Hayley is an LSE Fellow in the Department of Social Policy, where she teaches international and comparative social policy and development and social policy. Her background is in Development Studies, with a focus on social policy in Latin America. She studied for her DPhil at the Department of International Development at the University of Oxford. While at Oxford, she also taught on the political economy and theories of development and on social policy in Latin America, and collaborated on research on children and young people’s experiences of violence with the Young Lives study.

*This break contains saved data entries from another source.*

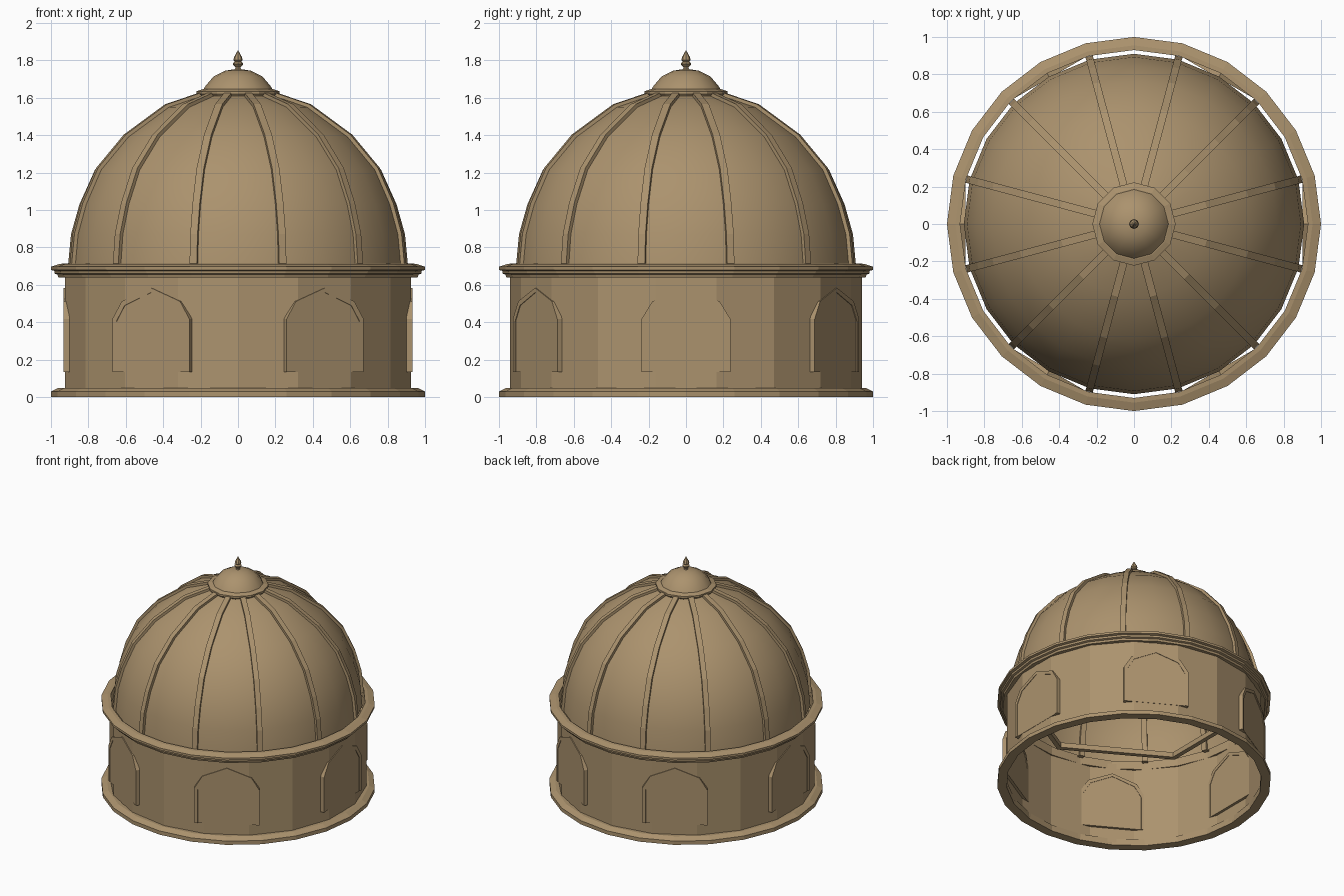
import bpy, bmesh, math
from mathutils import Matrix, Vector

if "Cube" in bpy.data.objects:
    bpy.data.objects.remove(bpy.data.objects["Cube"])

stone = bpy.data.materials.new("tan stone")
stone.diffuse_color = (0.41, 0.29, 0.155, 1)
stone.use_nodes = True
stone.node_tree.nodes["Principled BSDF"].inputs["Base Color"].default_value = stone.diffuse_color


def finish(name, bm, smooth=None, fix=True):
    if fix:
        bmesh.ops.recalc_face_normals(bm, faces=bm.faces)
    me = bpy.data.meshes.new(name)
    bm.to_mesh(me)
    bm.free()
    me.materials.append(stone)
    ob = bpy.data.objects.new(name, me)
    bpy.context.collection.objects.link(ob)
    if smooth:
        bpy.context.view_layer.objects.active = ob
        ob.select_set(True)
        bpy.ops.object.shade_smooth_by_angle(angle=math.radians(smooth))
        ob.select_set(False)
    return ob


def lathe(name, profile, sides, start=0, closed=False, smooth=None):
    """Revolve (radius, z) points about z; start = angle of first vertex."""
    bm = bmesh.new()
    rings = []
    for r, z in profile:
        if r == 0:
            rings.append([bm.verts.new((0, 0, z))] * sides)
            continue
        rings.append([bm.verts.new((r * math.cos(a), r * math.sin(a), z))
                      for a in (math.radians(start) + math.tau * k / sides
                                for k in range(sides))])
    pairs = list(zip(rings, rings[1:]))
    if closed:
        pairs.append((rings[-1], rings[0]))
    for lo, hi in pairs:
        for k in range(sides):
            j = (k + 1) % sides
            vs = list(dict.fromkeys([lo[k], lo[j], hi[j], hi[k]]))
            if len(vs) > 2:
                bm.faces.new(vs)
    # explicit winding faces outward, so open shells need no recalculation
    return finish(name, bm, smooth, fix=closed)


# Base plinth ring
lathe("base_ring", [(0.93, 0), (1, 0), (1, 0.03), (0.96, 0.05), (0.93, 0.05)], 24, closed=True)

# Drum wall, with flat sides centred behind the arches
lathe("drum_wall", [(0.94, 0.02), (0.94, 0.68)], 18, start=10)

# Stepped cornice
lathe("cornice", [(0.93, 0.64), (0.96, 0.64), (0.965, 0.655), (0.98, 0.66), (0.982, 0.675),
                  (1, 0.68), (1, 0.697), (0.955, 0.712), (0.93, 0.714)], 24, closed=True)

# Dome shell
dome = [(0.91, 0.69), (0.893, 0.87), (0.848, 1.03), (0.765, 1.215),
        (0.615, 1.39), (0.39, 1.55), (0.18, 1.618)]
lathe("dome_shell", dome, 24, smooth=60)

# Six-sided brace ring inside the dome base
lathe("inner_brace", [(0.83, 0.66), (0.87, 0.66), (0.87, 0.70), (0.83, 0.70)], 6,
      start=30, closed=True)

# Dome ribs
bm = bmesh.new()
for k in range(12):
    turn = Matrix.Rotation(math.radians(15 + 30 * k), 4, 'Z')
    sections = []
    for i, (r, z) in enumerate(dome):
        a, b = dome[max(i - 1, 0)], dome[min(i + 1, len(dome) - 1)]
        n = Vector((b[1] - a[1], 0, a[0] - b[0])).normalized()
        p = Vector((r, 0, z))
        sections.append([bm.verts.new(turn @ (p + n * d + Vector((0, y, 0))))
                         for d, y in ((-0.02, -0.02), (0.018, -0.02), (0.018, 0.02), (-0.02, 0.02))])
    for lo, hi in zip(sections, sections[1:]):
        for i in range(4):
            j = (i + 1) % 4
            bm.faces.new([lo[i], lo[j], hi[j], hi[i]])
    bm.faces.new(sections[0])
    bm.faces.new(sections[-1])
finish("dome_ribs", bm)

# Arched niches: a flat panel and a thin trim around it
half_out = [(0.238, 0.134), (0.238, 0.417), (0.18, 0.512)]
half_in = [(0.213, 0.134), (0.213, 0.405), (0.162, 0.49)]


def arch(half, top):
    return half + [(0, top)] + [(-y, z) for y, z in reversed(half)]


outer, inner = arch(half_out, 0.584), arch(half_in, 0.559)
panels, trims = bmesh.new(), bmesh.new()


def prism(bm, turn, pts, back, front):
    lo = [bm.verts.new(turn @ Vector((back, y, z))) for y, z in pts]
    hi = [bm.verts.new(turn @ Vector((front, y, z))) for y, z in pts]
    bm.faces.new(lo)
    bm.faces.new(hi)
    for i in range(len(pts)):
        j = (i + 1) % len(pts)
        bm.faces.new([lo[i], lo[j], hi[j], hi[i]])


for k in range(6):
    turn = Matrix.Rotation(math.radians(60 * k), 4, 'Z')
    prism(panels, turn, inner, 0.905, 0.928)
    for i in range(len(outer) - 1):
        prism(trims, turn, [outer[i], outer[i + 1], inner[i + 1], inner[i]], 0.902, 0.932)
finish("arch_panels", panels)
bmesh.ops.remove_doubles(trims, verts=trims.verts, dist=0.0005)
finish("arch_trims", trims)

# Crown disc and small cap
lathe("crown_disc", [(0, 1.61), (0.215, 1.61), (0.223, 1.62), (0.223, 1.635),
                     (0.19, 1.646), (0, 1.646)], 12)
lathe("crown_cap", [(0.188, 1.64), (0.175, 1.662), (0.13, 1.715), (0.07, 1.745), (0, 1.756)],
      12, smooth=40)

# Finial
lathe("finial", [(0.016, 1.745), (0.014, 1.765), (0.027, 1.778), (0.027, 1.786), (0.016, 1.794),
                 (0.025, 1.802), (0.02, 1.82), (0, 1.856)], 8)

Her research interests lie at the intersection of development and social policy. Her doctoral work examined the long-term impacts of Brazil’s flagship antipoverty programme, the Bolsa Família, from the perspective of young beneficiaries. As one of the world’s first and largest conditional cash transfer (CCTs) programme, the Bolsa Família has received much attention and praise and has become the model for many similar programmes around the globe. Based on qualitative methods and extended fieldwork with beneficiary families and policymakers in Brazil, Hayley’s research aims both deconstruct the theory of change behind CCTs in order to understand how CCTs aim to impact poverty over the long run, and to map the life trajectories of young beneficiaries to examine the extent to which they are consistent with the long-term aims of the programme.